Slumdog Millionaire

by Dean Mattson

Bored and tired of the constant high winds that have been battering Ruidoso during Christmas break, I set off for El Paso yesterday to do a few errands and catch a movie.

Slumdog Millionaire , the movie I saw, is certainly an interesting film – it stands apart in its setting, topic and structure. It’s both the most real film out there right now, by showing us living conditions in one of India’s slums, and also tells the biggest fairytale.

It tells the story of Jamal who, despite being an orphan with no formal education, gets on the Indian version of Who Wants to Be a Millionaire, and is able to answer the first 13 questions. It’s assumed he’s cheating, so before he appears on his final show to answer the last questions to win his fortune, he is interrogated as to how he came up with all those correct answers. Through a series of flashbacks, we find out how he learned each answer and we also learn about his life and his close bond with the beautiful Latika.

The film was made by the noted British director Danny Boyle, and it seems to me that he was trying to mix the grittier, complex elements of a Western film with the more sweeping, melodramatic elements of an Indian one. The movie never failed to hold my interest and it used the built-in drama of the Millionaire show as the glue that holds all the different elements together.

It’s the interrogation scenes that I didn’t buy. All of that for a game show contestant? Even going to the extreme of applying military-type of torture techniques like electrocution to get the truth out of him? Couldn’t they simply check the videotape to see if anyone was giving him signals?

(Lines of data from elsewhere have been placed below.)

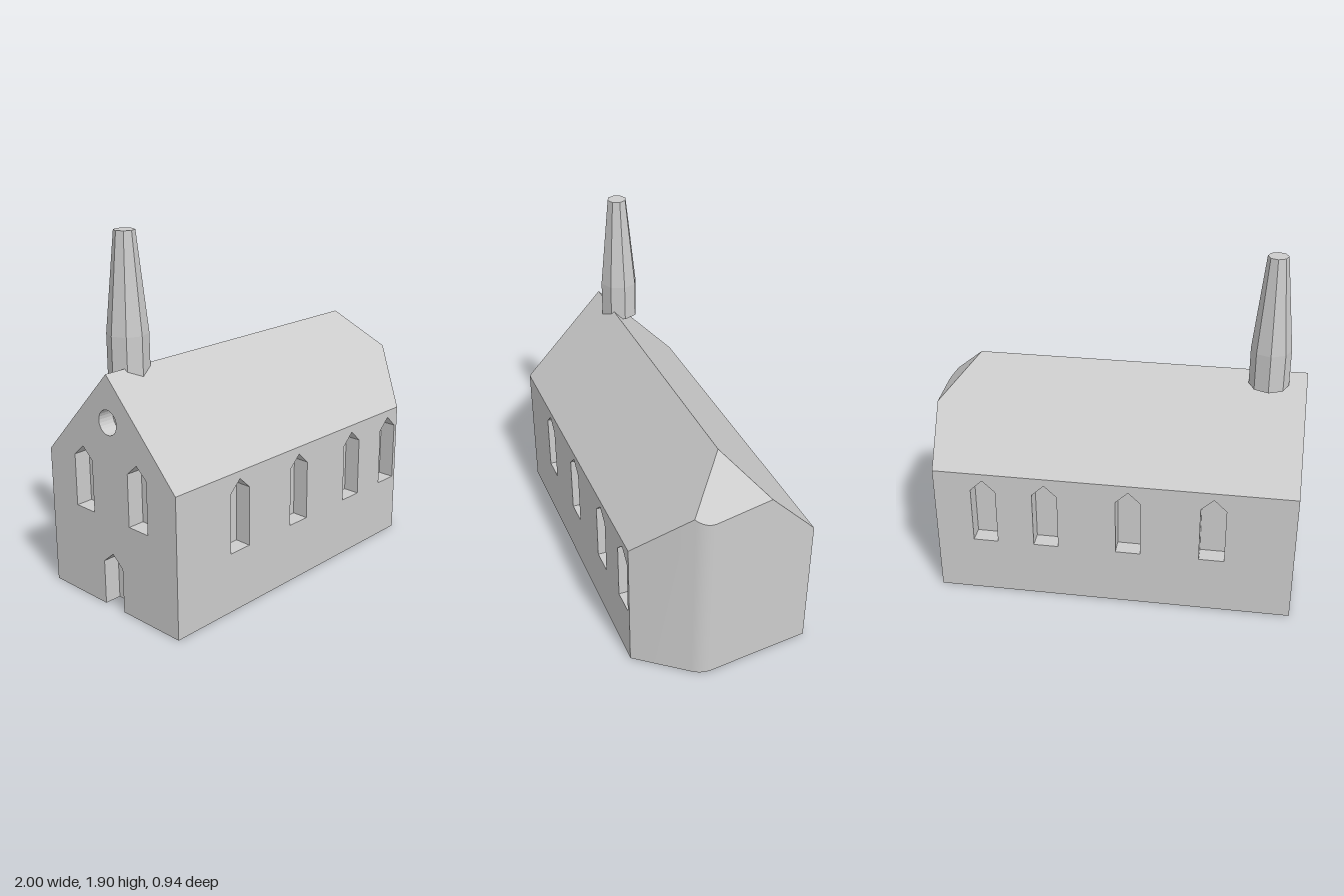
import * as THREE from 'three';
import { toCreasedNormals } from 'three/addons/utils/BufferGeometryUtils.js';

const HALF = 0.468, EAVE = 0.75, RIDGE = 1.245, HIP_X = 0.76, DEPTH = 0.09;
const SLOPE = (RIDGE - EAVE) / HALF;
const stone = new THREE.MeshStandardMaterial({ color: 0xcccccc });
stone.name = 'pale grey stone';

// Height of the roof above a plan point, including the hipped east end
const roofY = (x, z) => RIDGE - SLOPE * Math.max(Math.abs(z), x - HIP_X);

const toShape = (pts) => new THREE.Shape(pts.map(([x, y]) => new THREE.Vector2(x, y)));

function addMesh(parent, name, geometry) {
  const mesh = new THREE.Mesh(geometry, stone);
  mesh.name = name;
  parent.add(mesh);
  return mesh;
}

// Planar polygons, each split into a fan of triangles
function polygons(list) {
  const pos = [];
  for (const p of list)
    for (let i = 1; i < p.length - 1; i++) pos.push(...p[0], ...p[i], ...p[i + 1]);
  const g = new THREE.BufferGeometry();
  g.setAttribute('position', new THREE.Float32BufferAttribute(pos, 3));
  g.computeVertexNormals();
  return g;
}

// Opening with a pointed head
const pointed = (c, bottom, shoulder, tip, w = 0.135) => [
  [c - w / 2, bottom], [c + w / 2, bottom], [c + w / 2, shoulder], [c, tip], [c - w / 2, shoulder],
];

// Thick wall cut by openings, with a recessed pane behind each one
function wall(name, outline, holes, panes, angle, distance) {
  const group = new THREE.Group();
  group.name = name;
  const shape = toShape(outline);
  holes.forEach((h) => shape.holes.push(toShape(h)));
  addMesh(group, name + 'Face', new THREE.ExtrudeGeometry(shape, { depth: DEPTH, bevelEnabled: false }));
  panes.forEach((p) => addMesh(group, 'recessedPane', new THREE.ShapeGeometry(toShape(p))));
  group.rotation.y = angle;
  group.position.set(Math.sin(angle), 0, Math.cos(angle)).multiplyScalar(distance - DEPTH);
  return group;
}

export function createModel() {
  const model = new THREE.Group();
  model.name = 'chapel';

  // Side walls with four windows each
  const windowX = [-0.565, -0.115, 0.335, 0.67];
  const box = (a, b) => [[a, 0], [b, 0], [b, EAVE], [a, EAVE]];
  const front = windowX.map((x) => pointed(x, 0.325, 0.645, 0.71));
  const back = windowX.map((x) => pointed(-x, 0.325, 0.645, 0.71));
  model.add(wall('frontWall', box(-1, HIP_X), front, front, 0, HALF));
  model.add(wall('backWall', box(-0.94, 1), back, back, Math.PI, HALF));

  // Gable wall with a door, two windows and a round opening
  const door = [[-0.07, 0], [-0.07, 0.24], [0, 0.3], [0.07, 0.24], [0.07, 0]];
  const round = new THREE.Path().absarc(0, 1.0, 0.065, 0, Math.PI * 2).getSpacedPoints(24)
    .slice(0, 24).map((p) => [p.x, p.y]);
  const gableHoles = [-0.2, 0.2].map((z) => pointed(z, 0.49, 0.77, 0.83));
  gableHoles.push(round);
  const gable = [[-HALF, 0], ...door, [HALF, 0], [HALF, EAVE], [0, RIDGE], [-HALF, EAVE]];
  model.add(wall('gableWall', gable, gableHoles, [...gableHoles, door], -Math.PI / 2, 1));

  // Plan of the east end: a slanted wall, a rounded corner and a nearly straight wall
  const corner = new THREE.QuadraticBezierCurve(
    new THREE.Vector2(0.965, 0.205), new THREE.Vector2(1.004, 0.155), new THREE.Vector2(0.995, 0.09));
  const bend = corner.getPoints(8).map((p) => [p.x, p.y]);
  const hipEdge = [...bend, [0.965, -0.205]];
  const plan = [[HIP_X, HALF], ...hipEdge, [0.94, -HALF]];
  const top = ([x, z]) => [x, roofY(x, z), z];
  const base = ([x, z]) => [x, 0, z];
  const apse = [];
  for (let i = 0; i < plan.length - 1; i++) {
    const a = plan[i], b = plan[i + 1];
    apse.push([base(a), base(b), top(b), top(a)]);
  }
  addMesh(model, 'eastWall', toCreasedNormals(polygons(apse), 0.5));

  // Roof slopes and hip
  const ridge = [[HIP_X, RIDGE, 0], [-1, RIDGE, 0]];
  const hipFront = top(hipEdge[0]), hipBack = top(hipEdge[hipEdge.length - 1]);
  addMesh(model, 'frontRoof', polygons([
    [[-1, EAVE, HALF], [HIP_X, EAVE, HALF], hipFront, ...ridge]]));
  addMesh(model, 'backRoof', polygons([
    [[-1, EAVE, -HALF], ridge[1], ridge[0], hipBack, [0.94, EAVE, -HALF]]]));
  addMesh(model, 'hipRoof', polygons([[ridge[0], ...hipEdge.map(top)]]));

  // Underside, notched at the doorway
  const notch = [[-1, -HALF], [-1, -0.07], [DEPTH - 1, -0.07], [DEPTH - 1, 0.07], [-1, 0.07], [-1, HALF]];
  addMesh(model, 'floor', new THREE.ShapeGeometry(toShape([...notch, ...plan])).rotateX(Math.PI / 2));

  // Eight-sided steeple: straight shaft below a tapering top
  const steeple = new THREE.Group();
  steeple.name = 'steeple';
  steeple.position.set(-0.8, 0, -0.06);
  const profile = [[0, 1.195], [0.105, 1.195], [0.105, 1.4], [0.053, 1.905], [0, 1.905]]
    .map(([r, y]) => new THREE.Vector2(r, y));
  addMesh(steeple, 'steepleShaft', toCreasedNormals(new THREE.LatheGeometry(profile, 8), 0.05));
  model.add(steeple);

  return model;
}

The movie is rated R because of language and some violent language, so I wouldn’t recommend it for children. Adults and older teenagers who are looking for a movie that gives them a glimpse into a different part of the world should check it out.